## Work request
Word for word, restate each entry in the listing below.
= = = = =
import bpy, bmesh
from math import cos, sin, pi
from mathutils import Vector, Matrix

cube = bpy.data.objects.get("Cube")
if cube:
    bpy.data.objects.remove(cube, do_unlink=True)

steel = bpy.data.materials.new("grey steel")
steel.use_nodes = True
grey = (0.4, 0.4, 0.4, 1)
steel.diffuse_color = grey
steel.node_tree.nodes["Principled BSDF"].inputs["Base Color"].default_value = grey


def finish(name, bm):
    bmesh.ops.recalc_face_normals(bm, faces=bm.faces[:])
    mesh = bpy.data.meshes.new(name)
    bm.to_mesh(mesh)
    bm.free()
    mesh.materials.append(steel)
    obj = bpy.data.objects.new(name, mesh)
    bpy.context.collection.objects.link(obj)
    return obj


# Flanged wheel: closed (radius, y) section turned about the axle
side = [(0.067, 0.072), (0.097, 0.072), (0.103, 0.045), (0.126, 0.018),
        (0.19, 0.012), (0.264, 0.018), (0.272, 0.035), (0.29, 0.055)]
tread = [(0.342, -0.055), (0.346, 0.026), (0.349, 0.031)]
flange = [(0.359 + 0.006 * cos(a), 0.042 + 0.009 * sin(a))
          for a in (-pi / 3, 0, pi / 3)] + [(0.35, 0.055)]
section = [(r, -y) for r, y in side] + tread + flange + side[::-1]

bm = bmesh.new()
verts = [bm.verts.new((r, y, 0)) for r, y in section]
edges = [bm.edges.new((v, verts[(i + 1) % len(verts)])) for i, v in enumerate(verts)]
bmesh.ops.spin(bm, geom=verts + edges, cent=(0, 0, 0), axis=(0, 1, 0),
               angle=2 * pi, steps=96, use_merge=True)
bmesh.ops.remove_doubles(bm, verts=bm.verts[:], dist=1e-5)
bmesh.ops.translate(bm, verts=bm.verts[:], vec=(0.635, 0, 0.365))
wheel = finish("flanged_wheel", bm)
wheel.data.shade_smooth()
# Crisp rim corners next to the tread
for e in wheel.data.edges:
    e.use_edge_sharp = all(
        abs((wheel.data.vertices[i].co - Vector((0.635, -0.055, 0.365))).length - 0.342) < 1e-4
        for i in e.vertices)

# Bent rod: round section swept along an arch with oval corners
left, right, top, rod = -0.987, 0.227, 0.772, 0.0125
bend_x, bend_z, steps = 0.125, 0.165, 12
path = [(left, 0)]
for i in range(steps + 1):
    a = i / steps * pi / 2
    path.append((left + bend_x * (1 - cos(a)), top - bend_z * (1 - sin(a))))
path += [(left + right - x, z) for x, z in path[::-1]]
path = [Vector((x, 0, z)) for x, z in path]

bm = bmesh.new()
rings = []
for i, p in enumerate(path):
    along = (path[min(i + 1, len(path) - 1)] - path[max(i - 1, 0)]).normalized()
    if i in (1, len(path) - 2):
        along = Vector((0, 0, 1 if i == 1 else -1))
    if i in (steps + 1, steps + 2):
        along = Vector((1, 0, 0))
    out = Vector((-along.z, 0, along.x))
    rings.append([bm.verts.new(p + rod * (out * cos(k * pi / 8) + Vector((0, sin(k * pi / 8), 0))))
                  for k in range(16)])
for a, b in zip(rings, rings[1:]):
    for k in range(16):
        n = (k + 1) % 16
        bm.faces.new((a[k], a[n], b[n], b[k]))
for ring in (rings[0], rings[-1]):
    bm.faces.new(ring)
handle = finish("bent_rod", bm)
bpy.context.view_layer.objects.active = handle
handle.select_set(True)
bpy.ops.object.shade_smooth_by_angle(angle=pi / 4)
= = = = =
## Solved exercise
import bpy, bmesh
from math import cos, sin, pi
from mathutils import Vector, Matrix

cube = bpy.data.objects.get("Cube")
if cube:
    bpy.data.objects.remove(cube, do_unlink=True)

steel = bpy.data.materials.new("grey steel")
steel.use_nodes = True
grey = (0.4, 0.4, 0.4, 1)
steel.diffuse_color = grey
steel.node_tree.nodes["Principled BSDF"].inputs["Base Color"].default_value = grey


def finish(name, bm):
    bmesh.ops.recalc_face_normals(bm, faces=bm.faces[:])
    mesh = bpy.data.meshes.new(name)
    bm.to_mesh(mesh)
    bm.free()
    mesh.materials.append(steel)
    obj = bpy.data.objects.new(name, mesh)
    bpy.context.collection.objects.link(obj)
    return obj


# Flanged wheel: closed (radius, y) section turned about the axle
side = [(0.067, 0.072), (0.097, 0.072), (0.103, 0.045), (0.126, 0.018),
        (0.19, 0.012), (0.264, 0.018), (0.272, 0.035), (0.29, 0.055)]
tread = [(0.342, -0.055), (0.346, 0.026), (0.349, 0.031)]
flange = [(0.359 + 0.006 * cos(a), 0.042 + 0.009 * sin(a))
          for a in (-pi / 3, 0, pi / 3)] + [(0.35, 0.055)]
section = [(r, -y) for r, y in side] + tread + flange + side[::-1]

bm = bmesh.new()
verts = [bm.verts.new((r, y, 0)) for r, y in section]
edges = [bm.edges.new((v, verts[(i + 1) % len(verts)])) for i, v in enumerate(verts)]
bmesh.ops.spin(bm, geom=verts + edges, cent=(0, 0, 0), axis=(0, 1, 0),
               angle=2 * pi, steps=96, use_merge=True)
bmesh.ops.remove_doubles(bm, verts=bm.verts[:], dist=1e-5)
bmesh.ops.translate(bm, verts=bm.verts[:], vec=(0.635, 0, 0.365))
wheel = finish("flanged_wheel", bm)
wheel.data.shade_smooth()
# Crisp rim corners next to the tread
for e in wheel.data.edges:
    e.use_edge_sharp = all(
        abs((wheel.data.vertices[i].co - Vector((0.635, -0.055, 0.365))).length - 0.342) < 1e-4
        for i in e.vertices)

# Bent rod: round section swept along an arch with oval corners
left, right, top, rod = -0.987, 0.227, 0.772, 0.0125
bend_x, bend_z, steps = 0.125, 0.165, 12
path = [(left, 0)]
for i in range(steps + 1):
    a = i / steps * pi / 2
    path.append((left + bend_x * (1 - cos(a)), top - bend_z * (1 - sin(a))))
path += [(left + right - x, z) for x, z in path[::-1]]
path = [Vector((x, 0, z)) for x, z in path]

bm = bmesh.new()
rings = []
for i, p in enumerate(path):
    along = (path[min(i + 1, len(path) - 1)] - path[max(i - 1, 0)]).normalized()
    if i in (1, len(path) - 2):
        along = Vector((0, 0, 1 if i == 1 else -1))
    if i in (steps + 1, steps + 2):
        along = Vector((1, 0, 0))
    out = Vector((-along.z, 0, along.x))
    rings.append([bm.verts.new(p + rod * (out * cos(k * pi / 8) + Vector((0, sin(k * pi / 8), 0))))
                  for k in range(16)])
for a, b in zip(rings, rings[1:]):
    for k in range(16):
        n = (k + 1) % 16
        bm.faces.new((a[k], a[n], b[n], b[k]))
for ring in (rings[0], rings[-1]):
    bm.faces.new(ring)
handle = finish("bent_rod", bm)
bpy.context.view_layer.objects.active = handle
handle.select_set(True)
bpy.ops.object.shade_smooth_by_angle(angle=pi / 4)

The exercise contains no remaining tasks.